• **Task item**
Check every line of the data for the word "parts", and copy those that have it.

• **Data provided**
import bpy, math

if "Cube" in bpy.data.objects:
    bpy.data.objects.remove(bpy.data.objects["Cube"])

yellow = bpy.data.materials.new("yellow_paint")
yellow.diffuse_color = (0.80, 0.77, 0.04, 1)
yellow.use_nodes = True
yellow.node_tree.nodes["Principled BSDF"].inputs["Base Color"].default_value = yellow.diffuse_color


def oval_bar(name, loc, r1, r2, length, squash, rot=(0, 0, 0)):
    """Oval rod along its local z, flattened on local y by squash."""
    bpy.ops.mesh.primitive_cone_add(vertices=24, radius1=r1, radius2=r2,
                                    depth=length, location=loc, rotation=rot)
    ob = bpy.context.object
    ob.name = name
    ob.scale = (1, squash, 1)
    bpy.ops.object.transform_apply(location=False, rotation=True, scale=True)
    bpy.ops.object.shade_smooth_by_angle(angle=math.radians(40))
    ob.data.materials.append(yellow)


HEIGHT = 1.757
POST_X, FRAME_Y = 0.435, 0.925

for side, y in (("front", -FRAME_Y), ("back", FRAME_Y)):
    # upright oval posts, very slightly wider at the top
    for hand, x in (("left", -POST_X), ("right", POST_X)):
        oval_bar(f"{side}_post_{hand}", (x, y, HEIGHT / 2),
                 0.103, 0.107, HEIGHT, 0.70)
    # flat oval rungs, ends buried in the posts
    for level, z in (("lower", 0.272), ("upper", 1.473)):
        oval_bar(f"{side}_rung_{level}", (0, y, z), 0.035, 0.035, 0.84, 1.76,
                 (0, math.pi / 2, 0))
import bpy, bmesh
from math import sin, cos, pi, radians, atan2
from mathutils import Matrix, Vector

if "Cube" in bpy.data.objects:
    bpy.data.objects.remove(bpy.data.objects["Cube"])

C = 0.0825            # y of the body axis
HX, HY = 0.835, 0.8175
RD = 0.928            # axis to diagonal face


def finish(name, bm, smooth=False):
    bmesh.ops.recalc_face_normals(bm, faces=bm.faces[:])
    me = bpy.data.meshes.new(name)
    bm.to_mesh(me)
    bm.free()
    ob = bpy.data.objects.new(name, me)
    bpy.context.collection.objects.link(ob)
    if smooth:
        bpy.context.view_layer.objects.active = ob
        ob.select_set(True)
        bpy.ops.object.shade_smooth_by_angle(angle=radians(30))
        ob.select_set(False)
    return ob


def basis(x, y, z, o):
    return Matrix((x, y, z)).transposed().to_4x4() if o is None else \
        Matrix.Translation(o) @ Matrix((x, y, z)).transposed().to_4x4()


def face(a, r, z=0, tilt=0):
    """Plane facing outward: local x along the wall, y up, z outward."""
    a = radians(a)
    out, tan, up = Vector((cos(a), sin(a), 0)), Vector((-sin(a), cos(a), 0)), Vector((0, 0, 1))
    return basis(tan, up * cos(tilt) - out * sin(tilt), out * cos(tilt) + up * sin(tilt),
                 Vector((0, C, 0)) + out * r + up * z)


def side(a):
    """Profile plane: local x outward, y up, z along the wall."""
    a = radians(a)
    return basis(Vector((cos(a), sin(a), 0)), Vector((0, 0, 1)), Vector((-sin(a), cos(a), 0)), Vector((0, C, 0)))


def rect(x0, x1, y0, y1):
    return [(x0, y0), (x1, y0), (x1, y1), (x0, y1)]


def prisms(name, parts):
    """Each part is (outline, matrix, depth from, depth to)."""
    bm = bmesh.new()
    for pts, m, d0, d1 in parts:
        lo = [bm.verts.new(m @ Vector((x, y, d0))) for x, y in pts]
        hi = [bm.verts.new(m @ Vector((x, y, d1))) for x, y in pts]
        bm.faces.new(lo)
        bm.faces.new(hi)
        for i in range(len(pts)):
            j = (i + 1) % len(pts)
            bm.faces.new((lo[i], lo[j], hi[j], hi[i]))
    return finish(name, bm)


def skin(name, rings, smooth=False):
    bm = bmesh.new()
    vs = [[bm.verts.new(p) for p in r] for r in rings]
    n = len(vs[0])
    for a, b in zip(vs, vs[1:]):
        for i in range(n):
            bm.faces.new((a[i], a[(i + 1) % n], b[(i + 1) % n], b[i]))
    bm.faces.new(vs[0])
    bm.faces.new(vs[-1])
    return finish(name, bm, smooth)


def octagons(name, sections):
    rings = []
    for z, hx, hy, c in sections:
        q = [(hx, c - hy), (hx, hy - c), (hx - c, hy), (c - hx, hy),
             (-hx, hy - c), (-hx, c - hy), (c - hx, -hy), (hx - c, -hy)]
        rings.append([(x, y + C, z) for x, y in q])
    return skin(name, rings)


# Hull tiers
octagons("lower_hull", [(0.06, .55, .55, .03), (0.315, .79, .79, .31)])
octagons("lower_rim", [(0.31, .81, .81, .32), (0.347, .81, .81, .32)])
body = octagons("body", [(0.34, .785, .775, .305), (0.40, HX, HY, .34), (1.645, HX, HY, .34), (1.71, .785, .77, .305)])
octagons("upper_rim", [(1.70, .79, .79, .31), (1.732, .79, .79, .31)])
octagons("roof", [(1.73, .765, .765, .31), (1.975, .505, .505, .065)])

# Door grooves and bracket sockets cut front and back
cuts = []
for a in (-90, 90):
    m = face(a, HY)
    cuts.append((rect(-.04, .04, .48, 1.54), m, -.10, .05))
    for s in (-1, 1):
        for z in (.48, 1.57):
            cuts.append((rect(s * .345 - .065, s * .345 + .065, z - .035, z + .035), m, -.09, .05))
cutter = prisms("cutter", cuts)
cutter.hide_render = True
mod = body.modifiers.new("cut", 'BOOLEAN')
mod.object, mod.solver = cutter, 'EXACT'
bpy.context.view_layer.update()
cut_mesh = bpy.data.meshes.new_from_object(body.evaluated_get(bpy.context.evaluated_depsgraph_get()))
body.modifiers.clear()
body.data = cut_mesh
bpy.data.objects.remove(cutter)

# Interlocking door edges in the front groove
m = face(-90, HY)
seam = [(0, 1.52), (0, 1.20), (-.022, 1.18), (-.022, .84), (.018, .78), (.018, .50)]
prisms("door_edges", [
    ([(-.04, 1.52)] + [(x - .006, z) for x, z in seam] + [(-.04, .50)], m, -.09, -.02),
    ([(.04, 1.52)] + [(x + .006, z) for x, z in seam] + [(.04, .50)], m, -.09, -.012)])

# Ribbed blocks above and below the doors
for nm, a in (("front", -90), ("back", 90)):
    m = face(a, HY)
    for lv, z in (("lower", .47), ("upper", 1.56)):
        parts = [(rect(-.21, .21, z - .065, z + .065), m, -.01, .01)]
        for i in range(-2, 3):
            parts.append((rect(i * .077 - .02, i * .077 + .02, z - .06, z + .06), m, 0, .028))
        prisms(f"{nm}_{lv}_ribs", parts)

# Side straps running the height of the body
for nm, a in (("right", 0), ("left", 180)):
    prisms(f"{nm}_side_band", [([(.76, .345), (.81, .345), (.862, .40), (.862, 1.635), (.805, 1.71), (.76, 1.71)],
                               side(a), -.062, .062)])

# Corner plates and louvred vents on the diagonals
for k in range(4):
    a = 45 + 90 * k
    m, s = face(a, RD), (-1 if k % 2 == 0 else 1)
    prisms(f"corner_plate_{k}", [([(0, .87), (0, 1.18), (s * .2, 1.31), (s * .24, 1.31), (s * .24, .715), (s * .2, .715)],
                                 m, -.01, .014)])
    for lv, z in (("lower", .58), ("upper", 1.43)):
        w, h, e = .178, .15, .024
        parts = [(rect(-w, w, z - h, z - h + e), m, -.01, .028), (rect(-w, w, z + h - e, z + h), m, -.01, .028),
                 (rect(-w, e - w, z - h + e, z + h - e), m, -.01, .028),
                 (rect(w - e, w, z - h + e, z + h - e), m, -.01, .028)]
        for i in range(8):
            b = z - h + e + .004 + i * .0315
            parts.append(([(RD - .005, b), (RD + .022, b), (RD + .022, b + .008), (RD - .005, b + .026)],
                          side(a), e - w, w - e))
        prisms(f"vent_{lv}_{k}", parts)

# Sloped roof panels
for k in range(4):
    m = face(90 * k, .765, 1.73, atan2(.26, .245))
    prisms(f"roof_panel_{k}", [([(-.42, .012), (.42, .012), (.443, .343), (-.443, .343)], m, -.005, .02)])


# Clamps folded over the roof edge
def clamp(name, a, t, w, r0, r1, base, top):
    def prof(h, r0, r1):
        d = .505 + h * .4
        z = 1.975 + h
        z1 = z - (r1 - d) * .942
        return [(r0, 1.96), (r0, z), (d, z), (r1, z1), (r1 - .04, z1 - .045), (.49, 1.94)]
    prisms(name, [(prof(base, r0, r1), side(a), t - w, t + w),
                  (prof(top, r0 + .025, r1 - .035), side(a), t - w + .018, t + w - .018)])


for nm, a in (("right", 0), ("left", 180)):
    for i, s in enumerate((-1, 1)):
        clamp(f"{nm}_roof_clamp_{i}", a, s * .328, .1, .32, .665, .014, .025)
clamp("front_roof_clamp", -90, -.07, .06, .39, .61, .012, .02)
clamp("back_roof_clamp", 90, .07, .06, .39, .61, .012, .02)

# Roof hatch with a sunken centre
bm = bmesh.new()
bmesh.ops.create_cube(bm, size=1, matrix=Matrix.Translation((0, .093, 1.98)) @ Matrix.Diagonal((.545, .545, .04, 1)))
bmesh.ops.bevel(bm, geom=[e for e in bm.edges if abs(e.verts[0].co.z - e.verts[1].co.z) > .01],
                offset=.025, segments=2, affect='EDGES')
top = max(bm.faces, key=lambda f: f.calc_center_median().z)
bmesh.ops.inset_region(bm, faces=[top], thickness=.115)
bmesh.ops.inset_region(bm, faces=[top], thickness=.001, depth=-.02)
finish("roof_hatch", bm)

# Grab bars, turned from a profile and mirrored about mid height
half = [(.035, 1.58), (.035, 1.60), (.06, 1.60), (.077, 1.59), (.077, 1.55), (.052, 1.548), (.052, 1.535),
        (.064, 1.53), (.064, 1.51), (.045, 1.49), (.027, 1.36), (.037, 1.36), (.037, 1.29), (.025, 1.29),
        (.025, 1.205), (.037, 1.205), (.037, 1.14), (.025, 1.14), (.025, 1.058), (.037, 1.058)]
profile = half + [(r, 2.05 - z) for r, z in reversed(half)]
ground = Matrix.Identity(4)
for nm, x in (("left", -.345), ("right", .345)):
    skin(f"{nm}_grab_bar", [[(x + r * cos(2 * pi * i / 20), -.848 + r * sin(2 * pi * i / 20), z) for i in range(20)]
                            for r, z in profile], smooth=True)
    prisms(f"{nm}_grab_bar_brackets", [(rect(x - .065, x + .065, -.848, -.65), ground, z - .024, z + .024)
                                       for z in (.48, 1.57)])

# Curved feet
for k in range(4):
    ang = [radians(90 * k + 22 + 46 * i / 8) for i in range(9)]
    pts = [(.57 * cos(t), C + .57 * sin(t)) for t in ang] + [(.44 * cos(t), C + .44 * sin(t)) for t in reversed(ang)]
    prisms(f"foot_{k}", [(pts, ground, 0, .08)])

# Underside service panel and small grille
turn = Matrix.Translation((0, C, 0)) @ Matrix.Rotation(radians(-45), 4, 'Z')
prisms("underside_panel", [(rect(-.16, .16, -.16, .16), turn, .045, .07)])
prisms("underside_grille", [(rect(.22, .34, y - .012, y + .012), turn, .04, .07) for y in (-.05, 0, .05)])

• **Task result**
def prisms(name, parts):
    for pts, m, d0, d1 in parts:
        parts = [(rect(-.21, .21, z - .065, z + .065), m, -.01, .01)]
            parts.append((rect(i * .077 - .02, i * .077 + .02, z - .06, z + .06), m, 0, .028))
        prisms(f"{nm}_{lv}_ribs", parts)
        parts = [(rect(-w, w, z - h, z - h + e), m, -.01, .028), (rect(-w, w, z + h - e, z + h), m, -.01, .028),
            parts.append(([(RD - .005, b), (RD + .022, b), (RD + .022, b + .008), (RD - .005, b + .026)],
        prisms(f"vent_{lv}_{k}", parts)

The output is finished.